Exercise:
Every record that follows should be printed verbatim.

Data shown:
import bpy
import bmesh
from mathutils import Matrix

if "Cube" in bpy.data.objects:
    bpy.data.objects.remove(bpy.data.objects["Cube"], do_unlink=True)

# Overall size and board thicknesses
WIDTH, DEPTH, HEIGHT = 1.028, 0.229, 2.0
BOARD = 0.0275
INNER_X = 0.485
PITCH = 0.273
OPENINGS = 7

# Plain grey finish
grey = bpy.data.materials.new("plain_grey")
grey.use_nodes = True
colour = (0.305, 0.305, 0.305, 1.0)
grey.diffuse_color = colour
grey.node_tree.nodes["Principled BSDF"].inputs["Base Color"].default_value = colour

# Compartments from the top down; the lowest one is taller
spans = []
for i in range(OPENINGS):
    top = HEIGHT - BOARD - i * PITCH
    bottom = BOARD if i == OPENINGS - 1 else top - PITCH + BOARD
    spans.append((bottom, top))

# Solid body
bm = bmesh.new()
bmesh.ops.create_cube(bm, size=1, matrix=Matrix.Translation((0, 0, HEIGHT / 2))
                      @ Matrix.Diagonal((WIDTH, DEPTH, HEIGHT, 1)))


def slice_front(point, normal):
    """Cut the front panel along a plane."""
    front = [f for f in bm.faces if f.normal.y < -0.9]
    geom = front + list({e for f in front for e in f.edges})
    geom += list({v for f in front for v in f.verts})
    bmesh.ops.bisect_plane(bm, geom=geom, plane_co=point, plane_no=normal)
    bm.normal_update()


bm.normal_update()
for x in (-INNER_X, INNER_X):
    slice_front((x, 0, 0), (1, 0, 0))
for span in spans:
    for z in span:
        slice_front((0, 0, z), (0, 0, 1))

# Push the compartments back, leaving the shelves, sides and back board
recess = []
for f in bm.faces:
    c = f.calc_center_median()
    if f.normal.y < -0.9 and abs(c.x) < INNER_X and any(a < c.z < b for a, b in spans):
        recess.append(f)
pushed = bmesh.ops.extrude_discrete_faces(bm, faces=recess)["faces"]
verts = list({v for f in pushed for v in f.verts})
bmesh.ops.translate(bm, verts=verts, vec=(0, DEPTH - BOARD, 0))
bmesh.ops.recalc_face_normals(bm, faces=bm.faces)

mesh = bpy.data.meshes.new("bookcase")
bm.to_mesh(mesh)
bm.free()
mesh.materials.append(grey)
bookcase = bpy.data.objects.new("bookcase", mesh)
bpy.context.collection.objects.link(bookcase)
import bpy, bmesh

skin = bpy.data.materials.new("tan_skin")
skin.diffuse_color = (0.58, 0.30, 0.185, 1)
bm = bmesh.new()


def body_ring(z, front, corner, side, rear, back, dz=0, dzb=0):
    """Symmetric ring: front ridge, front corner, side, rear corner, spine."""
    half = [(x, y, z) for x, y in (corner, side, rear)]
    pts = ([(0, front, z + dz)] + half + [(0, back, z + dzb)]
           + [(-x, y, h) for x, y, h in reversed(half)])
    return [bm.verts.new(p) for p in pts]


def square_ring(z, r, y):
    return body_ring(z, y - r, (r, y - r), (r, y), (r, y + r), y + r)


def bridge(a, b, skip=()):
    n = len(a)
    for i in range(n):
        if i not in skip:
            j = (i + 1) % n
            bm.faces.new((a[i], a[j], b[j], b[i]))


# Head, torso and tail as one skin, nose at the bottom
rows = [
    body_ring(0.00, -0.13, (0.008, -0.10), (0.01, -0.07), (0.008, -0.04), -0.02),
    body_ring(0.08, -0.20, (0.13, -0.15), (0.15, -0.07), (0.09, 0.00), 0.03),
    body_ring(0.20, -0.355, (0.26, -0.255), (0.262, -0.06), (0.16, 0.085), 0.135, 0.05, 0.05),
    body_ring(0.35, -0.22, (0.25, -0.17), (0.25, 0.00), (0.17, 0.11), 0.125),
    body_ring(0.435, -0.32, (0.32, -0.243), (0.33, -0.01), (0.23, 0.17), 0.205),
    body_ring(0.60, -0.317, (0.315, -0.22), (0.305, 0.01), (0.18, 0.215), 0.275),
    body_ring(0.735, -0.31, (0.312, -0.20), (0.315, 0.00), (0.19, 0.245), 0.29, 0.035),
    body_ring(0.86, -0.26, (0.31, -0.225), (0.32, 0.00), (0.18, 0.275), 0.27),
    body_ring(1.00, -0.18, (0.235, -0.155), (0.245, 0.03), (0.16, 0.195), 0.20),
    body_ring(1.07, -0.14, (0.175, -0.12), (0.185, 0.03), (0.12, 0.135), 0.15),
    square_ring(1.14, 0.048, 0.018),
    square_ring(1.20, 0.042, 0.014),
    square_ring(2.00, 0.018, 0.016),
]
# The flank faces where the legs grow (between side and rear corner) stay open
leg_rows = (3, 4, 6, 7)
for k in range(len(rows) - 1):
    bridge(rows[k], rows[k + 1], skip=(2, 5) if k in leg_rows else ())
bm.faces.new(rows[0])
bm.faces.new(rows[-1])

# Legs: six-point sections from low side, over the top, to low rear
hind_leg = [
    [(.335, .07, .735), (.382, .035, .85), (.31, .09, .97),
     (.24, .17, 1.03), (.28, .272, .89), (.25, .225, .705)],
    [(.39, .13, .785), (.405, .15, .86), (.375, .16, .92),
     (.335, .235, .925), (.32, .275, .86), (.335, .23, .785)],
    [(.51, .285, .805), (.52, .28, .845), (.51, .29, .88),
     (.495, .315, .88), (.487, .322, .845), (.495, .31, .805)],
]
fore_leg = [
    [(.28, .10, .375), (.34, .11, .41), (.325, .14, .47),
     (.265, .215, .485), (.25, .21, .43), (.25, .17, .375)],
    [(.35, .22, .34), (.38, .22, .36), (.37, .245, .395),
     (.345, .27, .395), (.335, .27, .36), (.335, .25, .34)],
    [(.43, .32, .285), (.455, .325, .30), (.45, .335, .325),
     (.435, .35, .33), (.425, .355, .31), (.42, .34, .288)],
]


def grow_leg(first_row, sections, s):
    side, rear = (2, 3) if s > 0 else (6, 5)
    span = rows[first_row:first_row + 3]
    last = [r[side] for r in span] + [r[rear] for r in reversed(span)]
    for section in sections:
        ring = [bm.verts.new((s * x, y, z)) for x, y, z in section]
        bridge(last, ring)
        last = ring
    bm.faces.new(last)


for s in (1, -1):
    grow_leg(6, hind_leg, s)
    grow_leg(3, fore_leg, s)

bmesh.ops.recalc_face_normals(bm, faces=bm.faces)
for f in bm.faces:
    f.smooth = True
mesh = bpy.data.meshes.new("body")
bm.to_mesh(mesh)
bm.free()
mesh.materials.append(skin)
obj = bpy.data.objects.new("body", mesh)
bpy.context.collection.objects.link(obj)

Written answer:
import bpy
import bmesh
from mathutils import Matrix

if "Cube" in bpy.data.objects:
    bpy.data.objects.remove(bpy.data.objects["Cube"], do_unlink=True)

# Overall size and board thicknesses
WIDTH, DEPTH, HEIGHT = 1.028, 0.229, 2.0
BOARD = 0.0275
INNER_X = 0.485
PITCH = 0.273
OPENINGS = 7

# Plain grey finish
grey = bpy.data.materials.new("plain_grey")
grey.use_nodes = True
colour = (0.305, 0.305, 0.305, 1.0)
grey.diffuse_color = colour
grey.node_tree.nodes["Principled BSDF"].inputs["Base Color"].default_value = colour

# Compartments from the top down; the lowest one is taller
spans = []
for i in range(OPENINGS):
    top = HEIGHT - BOARD - i * PITCH
    bottom = BOARD if i == OPENINGS - 1 else top - PITCH + BOARD
    spans.append((bottom, top))

# Solid body
bm = bmesh.new()
bmesh.ops.create_cube(bm, size=1, matrix=Matrix.Translation((0, 0, HEIGHT / 2))
                      @ Matrix.Diagonal((WIDTH, DEPTH, HEIGHT, 1)))


def slice_front(point, normal):
    """Cut the front panel along a plane."""
    front = [f for f in bm.faces if f.normal.y < -0.9]
    geom = front + list({e for f in front for e in f.edges})
    geom += list({v for f in front for v in f.verts})
    bmesh.ops.bisect_plane(bm, geom=geom, plane_co=point, plane_no=normal)
    bm.normal_update()


bm.normal_update()
for x in (-INNER_X, INNER_X):
    slice_front((x, 0, 0), (1, 0, 0))
for span in spans:
    for z in span:
        slice_front((0, 0, z), (0, 0, 1))

# Push the compartments back, leaving the shelves, sides and back board
recess = []
for f in bm.faces:
    c = f.calc_center_median()
    if f.normal.y < -0.9 and abs(c.x) < INNER_X and any(a < c.z < b for a, b in spans):
        recess.append(f)
pushed = bmesh.ops.extrude_discrete_faces(bm, faces=recess)["faces"]
verts = list({v for f in pushed for v in f.verts})
bmesh.ops.translate(bm, verts=verts, vec=(0, DEPTH - BOARD, 0))
bmesh.ops.recalc_face_normals(bm, faces=bm.faces)

mesh = bpy.data.meshes.new("bookcase")
bm.to_mesh(mesh)
bm.free()
mesh.materials.append(grey)
bookcase = bpy.data.objects.new("bookcase", mesh)
bpy.context.collection.objects.link(bookcase)
import bpy, bmesh

skin = bpy.data.materials.new("tan_skin")
skin.diffuse_color = (0.58, 0.30, 0.185, 1)
bm = bmesh.new()


def body_ring(z, front, corner, side, rear, back, dz=0, dzb=0):
    """Symmetric ring: front ridge, front corner, side, rear corner, spine."""
    half = [(x, y, z) for x, y in (corner, side, rear)]
    pts = ([(0, front, z + dz)] + half + [(0, back, z + dzb)]
           + [(-x, y, h) for x, y, h in reversed(half)])
    return [bm.verts.new(p) for p in pts]


def square_ring(z, r, y):
    return body_ring(z, y - r, (r, y - r), (r, y), (r, y + r), y + r)


def bridge(a, b, skip=()):
    n = len(a)
    for i in range(n):
        if i not in skip:
            j = (i + 1) % n
            bm.faces.new((a[i], a[j], b[j], b[i]))


# Head, torso and tail as one skin, nose at the bottom
rows = [
    body_ring(0.00, -0.13, (0.008, -0.10), (0.01, -0.07), (0.008, -0.04), -0.02),
    body_ring(0.08, -0.20, (0.13, -0.15), (0.15, -0.07), (0.09, 0.00), 0.03),
    body_ring(0.20, -0.355, (0.26, -0.255), (0.262, -0.06), (0.16, 0.085), 0.135, 0.05, 0.05),
    body_ring(0.35, -0.22, (0.25, -0.17), (0.25, 0.00), (0.17, 0.11), 0.125),
    body_ring(0.435, -0.32, (0.32, -0.243), (0.33, -0.01), (0.23, 0.17), 0.205),
    body_ring(0.60, -0.317, (0.315, -0.22), (0.305, 0.01), (0.18, 0.215), 0.275),
    body_ring(0.735, -0.31, (0.312, -0.20), (0.315, 0.00), (0.19, 0.245), 0.29, 0.035),
    body_ring(0.86, -0.26, (0.31, -0.225), (0.32, 0.00), (0.18, 0.275), 0.27),
    body_ring(1.00, -0.18, (0.235, -0.155), (0.245, 0.03), (0.16, 0.195), 0.20),
    body_ring(1.07, -0.14, (0.175, -0.12), (0.185, 0.03), (0.12, 0.135), 0.15),
    square_ring(1.14, 0.048, 0.018),
    square_ring(1.20, 0.042, 0.014),
    square_ring(2.00, 0.018, 0.016),
]
# The flank faces where the legs grow (between side and rear corner) stay open
leg_rows = (3, 4, 6, 7)
for k in range(len(rows) - 1):
    bridge(rows[k], rows[k + 1], skip=(2, 5) if k in leg_rows else ())
bm.faces.new(rows[0])
bm.faces.new(rows[-1])

# Legs: six-point sections from low side, over the top, to low rear
hind_leg = [
    [(.335, .07, .735), (.382, .035, .85), (.31, .09, .97),
     (.24, .17, 1.03), (.28, .272, .89), (.25, .225, .705)],
    [(.39, .13, .785), (.405, .15, .86), (.375, .16, .92),
     (.335, .235, .925), (.32, .275, .86), (.335, .23, .785)],
    [(.51, .285, .805), (.52, .28, .845), (.51, .29, .88),
     (.495, .315, .88), (.487, .322, .845), (.495, .31, .805)],
]
fore_leg = [
    [(.28, .10, .375), (.34, .11, .41), (.325, .14, .47),
     (.265, .215, .485), (.25, .21, .43), (.25, .17, .375)],
    [(.35, .22, .34), (.38, .22, .36), (.37, .245, .395),
     (.345, .27, .395), (.335, .27, .36), (.335, .25, .34)],
    [(.43, .32, .285), (.455, .325, .30), (.45, .335, .325),
     (.435, .35, .33), (.425, .355, .31), (.42, .34, .288)],
]


def grow_leg(first_row, sections, s):
    side, rear = (2, 3) if s > 0 else (6, 5)
    span = rows[first_row:first_row + 3]
    last = [r[side] for r in span] + [r[rear] for r in reversed(span)]
    for section in sections:
        ring = [bm.verts.new((s * x, y, z)) for x, y, z in section]
        bridge(last, ring)
        last = ring
    bm.faces.new(last)


for s in (1, -1):
    grow_leg(6, hind_leg, s)
    grow_leg(3, fore_leg, s)

bmesh.ops.recalc_face_normals(bm, faces=bm.faces)
for f in bm.faces:
    f.smooth = True
mesh = bpy.data.meshes.new("body")
bm.to_mesh(mesh)
bm.free()
mesh.materials.append(skin)
obj = bpy.data.objects.new("body", mesh)
bpy.context.collection.objects.link(obj)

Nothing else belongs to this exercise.